Alcohol producer Constellation Brands is venturing where no major booze merchant has dared to go, with a play intended to captivate the taste buds of marijuana enthusiasts and bust into new markets.
The owners of the popular beer brand Corona announced this week they’ve invested in Canadian medical marijuana company Canopy Growth Corporation, the world’s largest publicly traded cannabis producer. The stake, worth USD$191 million, comes ahead of Canada’s marijuana legalization plans expected for summer 2018, and is an opening salvo into the expanding cannabis-infused beverages market.
Canadian-based financial analyst Jason Zandberg noted in a Bloomberg interview why the pairing of the two companies is a good bet. “We have a culture of drinking our intoxicants,” he said. “That will be a big product winner. Having a beverage is very social, and it’s what a lot of people are used to.”
Beyond The Beer Buzz Backsliding
The Constellation purchase coincides with reports over the past few years of slipping beer revenues across US states where cannabis has become legal. Dwindling sales have brewers evaluating new trends and scrambling to create products intended to recapture those vanishing dollars. And cannabis is the obvious choice.
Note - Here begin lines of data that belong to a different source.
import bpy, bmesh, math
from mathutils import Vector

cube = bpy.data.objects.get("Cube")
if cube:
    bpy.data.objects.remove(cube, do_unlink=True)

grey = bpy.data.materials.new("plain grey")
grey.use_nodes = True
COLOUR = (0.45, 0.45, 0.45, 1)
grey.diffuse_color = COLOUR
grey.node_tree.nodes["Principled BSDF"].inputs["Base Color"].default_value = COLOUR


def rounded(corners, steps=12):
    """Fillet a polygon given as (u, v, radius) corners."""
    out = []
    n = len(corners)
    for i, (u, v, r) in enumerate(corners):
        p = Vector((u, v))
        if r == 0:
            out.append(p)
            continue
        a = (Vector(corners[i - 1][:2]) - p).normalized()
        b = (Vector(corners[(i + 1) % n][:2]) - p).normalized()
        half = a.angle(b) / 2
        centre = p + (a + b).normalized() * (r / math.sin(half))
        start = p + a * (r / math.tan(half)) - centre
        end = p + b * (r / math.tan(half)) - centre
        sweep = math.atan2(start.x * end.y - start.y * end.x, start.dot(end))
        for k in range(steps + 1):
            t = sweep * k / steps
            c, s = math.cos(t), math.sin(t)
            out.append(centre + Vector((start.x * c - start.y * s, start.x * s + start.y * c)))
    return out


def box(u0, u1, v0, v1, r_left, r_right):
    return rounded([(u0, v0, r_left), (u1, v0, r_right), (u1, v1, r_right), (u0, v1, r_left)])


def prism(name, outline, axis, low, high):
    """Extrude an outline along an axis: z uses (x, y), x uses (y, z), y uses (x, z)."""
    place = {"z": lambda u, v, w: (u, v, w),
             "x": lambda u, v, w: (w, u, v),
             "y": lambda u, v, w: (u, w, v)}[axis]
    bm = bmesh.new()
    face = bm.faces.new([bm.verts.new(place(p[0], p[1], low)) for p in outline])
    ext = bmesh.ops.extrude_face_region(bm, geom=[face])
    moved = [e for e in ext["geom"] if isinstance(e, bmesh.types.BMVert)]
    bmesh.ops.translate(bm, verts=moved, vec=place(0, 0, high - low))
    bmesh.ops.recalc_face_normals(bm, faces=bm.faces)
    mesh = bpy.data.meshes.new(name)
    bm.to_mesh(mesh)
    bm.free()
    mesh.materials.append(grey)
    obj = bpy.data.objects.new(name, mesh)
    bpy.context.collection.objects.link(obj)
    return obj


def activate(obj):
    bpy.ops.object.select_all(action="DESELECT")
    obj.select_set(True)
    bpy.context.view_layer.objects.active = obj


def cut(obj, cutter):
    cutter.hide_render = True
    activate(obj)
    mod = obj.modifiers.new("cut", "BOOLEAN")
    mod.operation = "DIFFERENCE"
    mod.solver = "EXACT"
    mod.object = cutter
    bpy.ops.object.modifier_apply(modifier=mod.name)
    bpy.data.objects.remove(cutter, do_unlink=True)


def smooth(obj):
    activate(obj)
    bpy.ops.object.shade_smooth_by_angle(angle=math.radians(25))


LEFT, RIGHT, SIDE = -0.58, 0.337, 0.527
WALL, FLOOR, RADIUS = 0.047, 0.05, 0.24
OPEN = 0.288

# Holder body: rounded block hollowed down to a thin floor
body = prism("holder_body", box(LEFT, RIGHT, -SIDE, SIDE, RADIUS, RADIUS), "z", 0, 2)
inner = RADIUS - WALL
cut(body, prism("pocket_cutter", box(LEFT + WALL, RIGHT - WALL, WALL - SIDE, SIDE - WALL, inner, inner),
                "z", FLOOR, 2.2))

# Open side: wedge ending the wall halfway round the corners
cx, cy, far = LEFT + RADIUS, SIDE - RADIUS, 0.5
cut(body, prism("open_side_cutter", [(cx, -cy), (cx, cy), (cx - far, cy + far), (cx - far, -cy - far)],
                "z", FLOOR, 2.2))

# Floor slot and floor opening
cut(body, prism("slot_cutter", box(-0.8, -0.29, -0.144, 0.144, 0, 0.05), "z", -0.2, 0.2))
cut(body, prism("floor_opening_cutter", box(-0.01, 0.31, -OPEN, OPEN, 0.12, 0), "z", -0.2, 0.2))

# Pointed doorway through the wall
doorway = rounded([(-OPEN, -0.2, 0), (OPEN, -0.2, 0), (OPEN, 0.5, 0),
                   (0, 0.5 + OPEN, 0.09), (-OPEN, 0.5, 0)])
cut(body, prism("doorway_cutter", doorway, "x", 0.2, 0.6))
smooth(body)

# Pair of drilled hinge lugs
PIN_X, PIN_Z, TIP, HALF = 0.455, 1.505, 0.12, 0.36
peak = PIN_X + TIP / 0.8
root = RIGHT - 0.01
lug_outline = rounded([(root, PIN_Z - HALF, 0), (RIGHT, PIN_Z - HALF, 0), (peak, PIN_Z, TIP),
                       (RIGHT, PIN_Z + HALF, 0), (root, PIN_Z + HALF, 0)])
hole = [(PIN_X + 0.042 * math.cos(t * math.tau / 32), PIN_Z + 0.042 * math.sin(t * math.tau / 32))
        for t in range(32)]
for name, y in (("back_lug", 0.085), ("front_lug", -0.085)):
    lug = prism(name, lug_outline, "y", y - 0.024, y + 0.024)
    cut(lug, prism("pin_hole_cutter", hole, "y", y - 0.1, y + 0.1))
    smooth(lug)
Constellation president and CEO Rob Sands echoed that attitude this week in a Wall Street Journal article. “Could it be a threat? Yes, I guess it could be,” he said. “We’re not going to stand around twiddling our thumbs.”
Other beer retailers have identified the trend toward cannabis, too, but none have gone all-in like Constellation. Earlier this year, Lagunitas Brewing Company (recently acquired by beer behemoth Heineken International) dipped its toe into the weed waters with pot-themed beers — including The Waldos’ Special Ale and SuperCritical — both nods to 420 culture. But neither drink contains the psychoactive compounds present in cannabis, only terpenes that convey marijuana’s flavors. Constellation’s weed-infused drink concept (sans alcohol) signals the first publicly traded Fortune-500 liquor company ready to take the dank dive into full-blown cannabis sales.
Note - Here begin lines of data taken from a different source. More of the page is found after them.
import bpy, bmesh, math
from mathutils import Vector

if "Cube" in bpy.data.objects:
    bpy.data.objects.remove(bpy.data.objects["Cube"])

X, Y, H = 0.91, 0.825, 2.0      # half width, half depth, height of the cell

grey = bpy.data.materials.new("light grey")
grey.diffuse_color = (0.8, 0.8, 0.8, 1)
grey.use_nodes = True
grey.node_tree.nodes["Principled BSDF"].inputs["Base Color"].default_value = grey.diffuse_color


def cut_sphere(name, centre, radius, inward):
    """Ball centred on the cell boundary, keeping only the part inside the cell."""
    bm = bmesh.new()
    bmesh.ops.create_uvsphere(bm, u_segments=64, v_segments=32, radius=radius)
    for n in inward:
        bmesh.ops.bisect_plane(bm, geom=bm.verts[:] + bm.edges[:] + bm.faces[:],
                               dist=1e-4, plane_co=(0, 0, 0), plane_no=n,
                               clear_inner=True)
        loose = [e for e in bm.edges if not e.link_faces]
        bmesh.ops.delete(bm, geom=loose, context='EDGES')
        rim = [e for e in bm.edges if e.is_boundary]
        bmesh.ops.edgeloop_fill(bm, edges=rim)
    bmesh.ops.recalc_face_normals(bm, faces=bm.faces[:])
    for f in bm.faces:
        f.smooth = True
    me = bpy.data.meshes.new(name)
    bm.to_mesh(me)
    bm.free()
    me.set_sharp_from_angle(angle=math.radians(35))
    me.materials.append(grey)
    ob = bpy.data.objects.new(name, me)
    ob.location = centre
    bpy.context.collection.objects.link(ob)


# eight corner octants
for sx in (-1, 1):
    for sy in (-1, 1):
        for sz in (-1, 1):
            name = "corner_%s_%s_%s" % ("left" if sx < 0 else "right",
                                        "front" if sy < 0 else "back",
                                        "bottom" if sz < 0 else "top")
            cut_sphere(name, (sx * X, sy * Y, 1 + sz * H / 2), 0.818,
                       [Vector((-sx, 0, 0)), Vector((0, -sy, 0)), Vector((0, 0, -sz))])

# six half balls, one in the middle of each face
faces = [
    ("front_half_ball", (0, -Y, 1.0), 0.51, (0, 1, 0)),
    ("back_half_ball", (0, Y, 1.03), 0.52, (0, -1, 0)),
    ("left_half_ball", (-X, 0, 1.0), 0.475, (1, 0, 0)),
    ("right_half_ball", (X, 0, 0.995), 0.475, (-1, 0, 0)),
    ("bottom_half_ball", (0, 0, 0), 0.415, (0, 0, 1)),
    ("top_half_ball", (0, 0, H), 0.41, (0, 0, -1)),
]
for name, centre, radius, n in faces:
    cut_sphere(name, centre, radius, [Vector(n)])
“Our company’s success is the result of our focus on identifying early stage consumer trends,” said Sands in an official statement, “and this is another step in that direction.”
Why Is Constellation Brands The First Booze Company To Move Into Cannabis?
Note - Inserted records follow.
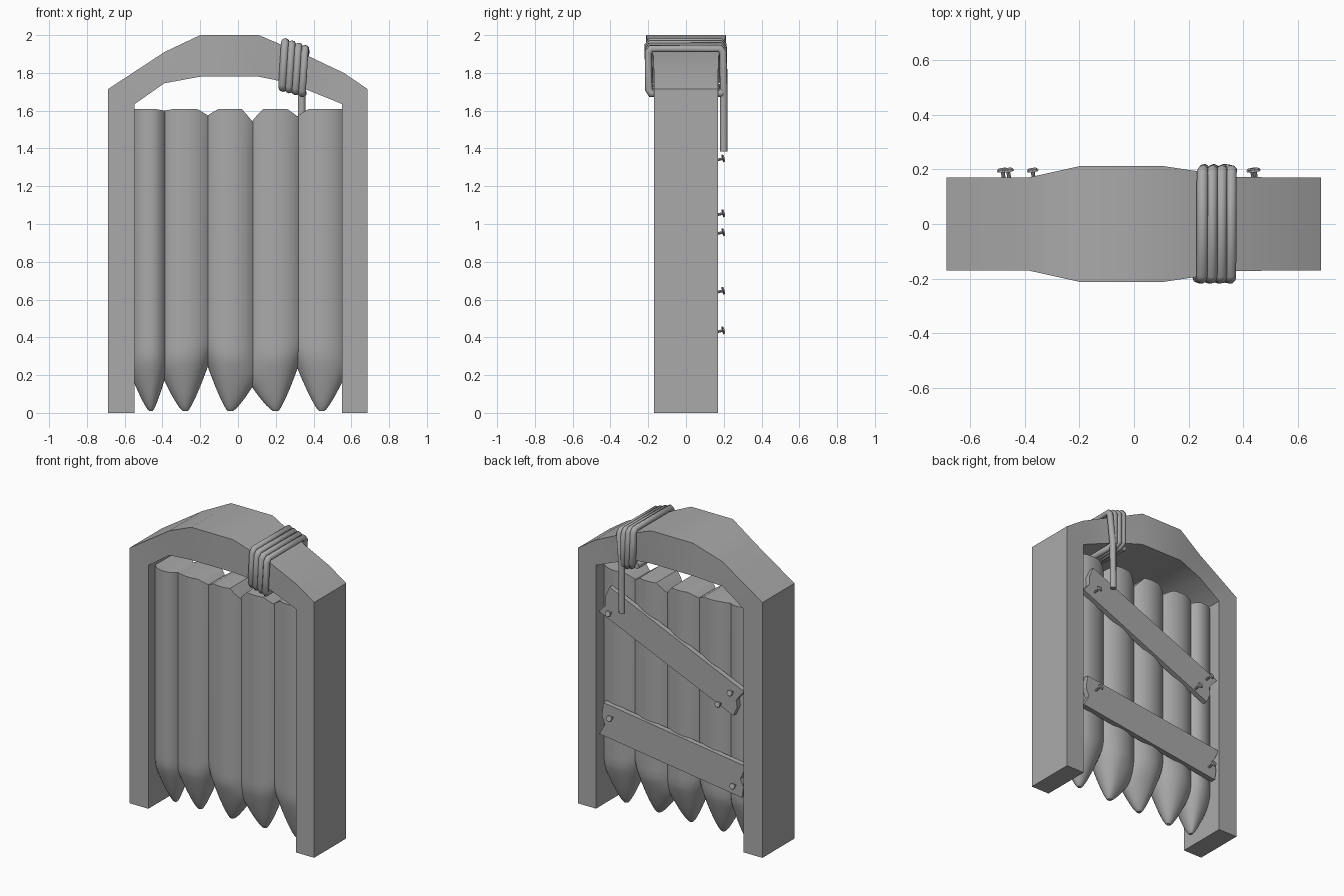
import bpy, bmesh, math
from mathutils import Vector

if "Cube" in bpy.data.objects:
    bpy.data.objects.remove(bpy.data.objects["Cube"], do_unlink=True)

grey = bpy.data.materials.new("plain grey")
grey.use_nodes = True
color = (0.4, 0.4, 0.4, 1)
grey.diffuse_color = color
grey.node_tree.nodes["Principled BSDF"].inputs["Base Color"].default_value = color


def finish(name, bm, smooth=False):
    bmesh.ops.recalc_face_normals(bm, faces=bm.faces)
    mesh = bpy.data.meshes.new(name)
    bm.to_mesh(mesh)
    bm.free()
    mesh.materials.append(grey)
    obj = bpy.data.objects.new(name, mesh)
    bpy.context.collection.objects.link(obj)
    if smooth:
        bpy.ops.object.select_all(action='DESELECT')
        obj.select_set(True)
        bpy.context.view_layer.objects.active = obj
        bpy.ops.object.shade_smooth_by_angle(angle=math.radians(35))
    return obj


def loft(bm, rings, strip_cap=False):
    """Skin closed point rings and cap both ends, the last one in strips if asked."""
    loops = [[bm.verts.new(p) for p in ring] for ring in rings]
    n = len(loops[0])
    for a, b in zip(loops, loops[1:]):
        for i in range(n):
            bm.faces.new((a[i], a[(i + 1) % n], b[(i + 1) % n], b[i]))
    bm.faces.new(loops[0])
    top = loops[-1]
    if strip_cap:
        for i in range(n // 2):
            quad = [top[i], top[i + 1], top[n - i - 1], top[-i]]
            bm.faces.new(list(dict.fromkeys(quad)))
    else:
        bm.faces.new(top)


# Arched frame: outer x, outer z, inner x, inner z, half depth
sections = [
    (-0.687, 0, -0.547, 0, 0.17), (-0.687, 1.715, -0.547, 1.635, 0.17),
    (-0.39, 1.91, -0.39, 1.745, 0.17), (-0.2, 2, -0.2, 1.78, 0.212),
    (0.11, 2, 0.11, 1.78, 0.212), (0.37, 1.89, 0.28, 1.745, 0.173),
    (0.56, 1.8, 0.5, 1.656, 0.17), (0.685, 1.715, 0.55, 1.635, 0.17),
    (0.685, 0, 0.55, 0, 0.17)]
bm = bmesh.new()
loft(bm, [[(ox, -d, oz), (ox, d, oz), (ix, d, iz), (ix, -d, iz)]
          for ox, oz, ix, iz, d in sections])
finish("frame", bm, True)

# Pointed logs. Seams between them: x, height of lower notch, depth of upper notch
seams = [(-0.55, 0.16, 0), (-0.39, 0.17, 0.01), (-0.16, 0.245, 0.035),
         (0.075, 0.135, 0.065), (0.315, 0.235, 0.04), (0.55, 0.16, 0)]
# Centre x, bulge to the front, bulge to the back
logs = [(-0.46, 0.14, 0.12), (-0.28, 0.125, 0.13), (-0.04, 0.125, 0.135),
        (0.2, 0.11, 0.135), (0.445, 0.1, 0.125)]
heights = [0.01, 0.02, 0.04, 0.07, 0.1, 0.14, 0.18, 0.22, 0.26, 0.3, 0.35, 0.4, 1.4]
SIDES = 32
TOP, CHAMFER = 1.61, 0.055


def log_ring(log, left, right, z, is_top=False):
    cx, front, back = log
    ring = []
    for i in range(SIDES):
        c, s = math.cos(math.tau * i / SIDES), math.sin(math.tau * i / SIDES)
        seam_x, notch, dip = right if c > 0 else left
        half = abs(seam_x - cx)
        rise = (z - 0.01) / (notch - 0.01)
        spread = min(1.35, 0.12 + 0.88 * rise ** 0.8)
        depth = min(1, 0.1 + 0.9 * ((z - 0.01) / 0.28) ** 0.75)
        dx = c * half * spread
        drop = dip * max(0, (abs(dx) - half) / CHAMFER + 1) if is_top else 0
        ring.append((cx + dx, s * depth * (back if s > 0 else front), z - drop))
    return ring


for number, log in enumerate(logs):
    left, right = seams[number], seams[number + 1]
    rings = [log_ring(log, left, right, z) for z in heights]
    rings.append(log_ring(log, left, right, TOP, True))
    bm = bmesh.new()
    loft(bm, rings, True)
    finish(f"log_{number + 1}", bm, True)


# Cross boards with chipped ends
def board(name, start, end, width, notch):
    a, b = Vector((start[0], 0, start[1])), Vector((end[0], 0, end[1]))
    along = (b - a).normalized()
    across = Vector((-along.z, 0, along.x)) * width / 2
    outline = [a + across, a + across * 0.3 + along * notch, a - across * 0.2,
               a - across, b - across, b - across * 0.1 - along * notch,
               b + across * 0.3, b + across]
    bm = bmesh.new()
    loft(bm, [[p + Vector((0, y, 0)) for p in outline] for y in (0.12, 0.155)])
    finish(name, bm)


board("upper_board", (0.5, 1.415), (-0.5, 0.98), 0.2, 0.025)
board("lower_board", (0.52, 0.61), (-0.54, 0.463), 0.22, 0.03)

# Nails: a slightly tilted shank with a flat head
for number, (x, z) in enumerate([(0.45, 1.335), (-0.455, 1.045), (-0.365, 0.945),
                                 (0.44, 0.635), (-0.475, 0.425)]):
    axis = Vector((-0.15, 1, 0.25)).normalized()
    turn = axis.to_track_quat('Z', 'Y')
    bm = bmesh.new()
    profile = [(0, 0.007), (0.045, 0.007), (0.046, 0.022), (0.054, 0.018)]
    loft(bm, [[Vector((x, 0.15, z)) + turn @ Vector(
        (r * math.cos(math.tau * i / 8), r * math.sin(math.tau * i / 8), h))
        for i in range(8)] for h, r in profile])
    finish(f"nail_{number + 1}", bm)

# Rope wound four times round the arch, with one end hanging behind
path = []
for turn in range(4):
    x = 0.245 + 0.035 * turn
    top, low = 1.965 - 0.012 * turn, 1.72 - 0.01 * turn
    for dx, y, z in [(-0.006, 0.185, low), (-0.01, -0.185, low),
                     (-0.01, -0.197, low + 0.02), (0.003, -0.199, top - 0.02),
                     (0.005, -0.185, top), (0.006, 0.18, top),
                     (0.008, 0.196, top - 0.02), (0.012, 0.2, low + 0.02)]:
        path.append((x + dx, y, z))
path[-1] = (0.338, 0.2, 1.7)
path.append((0.336, 0.2, 1.385))
curve = bpy.data.curves.new("rope", 'CURVE')
curve.dimensions = '3D'
curve.bevel_depth = 0.021
curve.bevel_resolution = 2
curve.use_fill_caps = True
spline = curve.splines.new('POLY')
spline.points.add(len(path) - 1)
for point, co in zip(spline.points, path):
    point.co = (*co, 1)
spline.use_smooth = True
curve.materials.append(grey)
rope = bpy.data.objects.new("rope", curve)
bpy.context.collection.objects.link(rope)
The core reason no other publicly traded alcohol company in the US has dared to make the push into cannabis sales has largely to do with marijuana’s federal prohibition status as a Schedule I drug, and its gray-market condition whereby the substance is legal to some extent in 29 US states and the District of Columbia, but federally illegal nationwide. Constellation made clear in a statement this week that it has no plans “to sell any cannabis products in the U.S. or any other market unless or until it is legally permissible to do so at all government levels.”
But right across the border in Canada is a market primed for the emergence of new pot products, as that nation inches steadily toward legalized recreational usage by mid-2018, and edible and drinkable products set to be legalized in 2019.
It’s a match made in high heaven — the world’s largest producer of legal cannabis teaming up with the distribution and logistical might of the juggernaut behind Corona, Ballast Point and Modelo beers.
Canopy Growth Corp CEO Bruce Linton shared with the WSJ that Constellation’s know-how when it comes to alcohol distribution and packaging will be advantageous to Canopy as it expands its reach into the growing cannabis industry. Linton also said that he believes the arrangement could signal to institutional investors “that a cannabis company that fully complies within legal jurisdictions would be the right place to invest.”
Financial analyst Zandberg puts a finer point on it: “There’s a threat on the horizon. If they don’t get into the game, they’re going to be left behind.”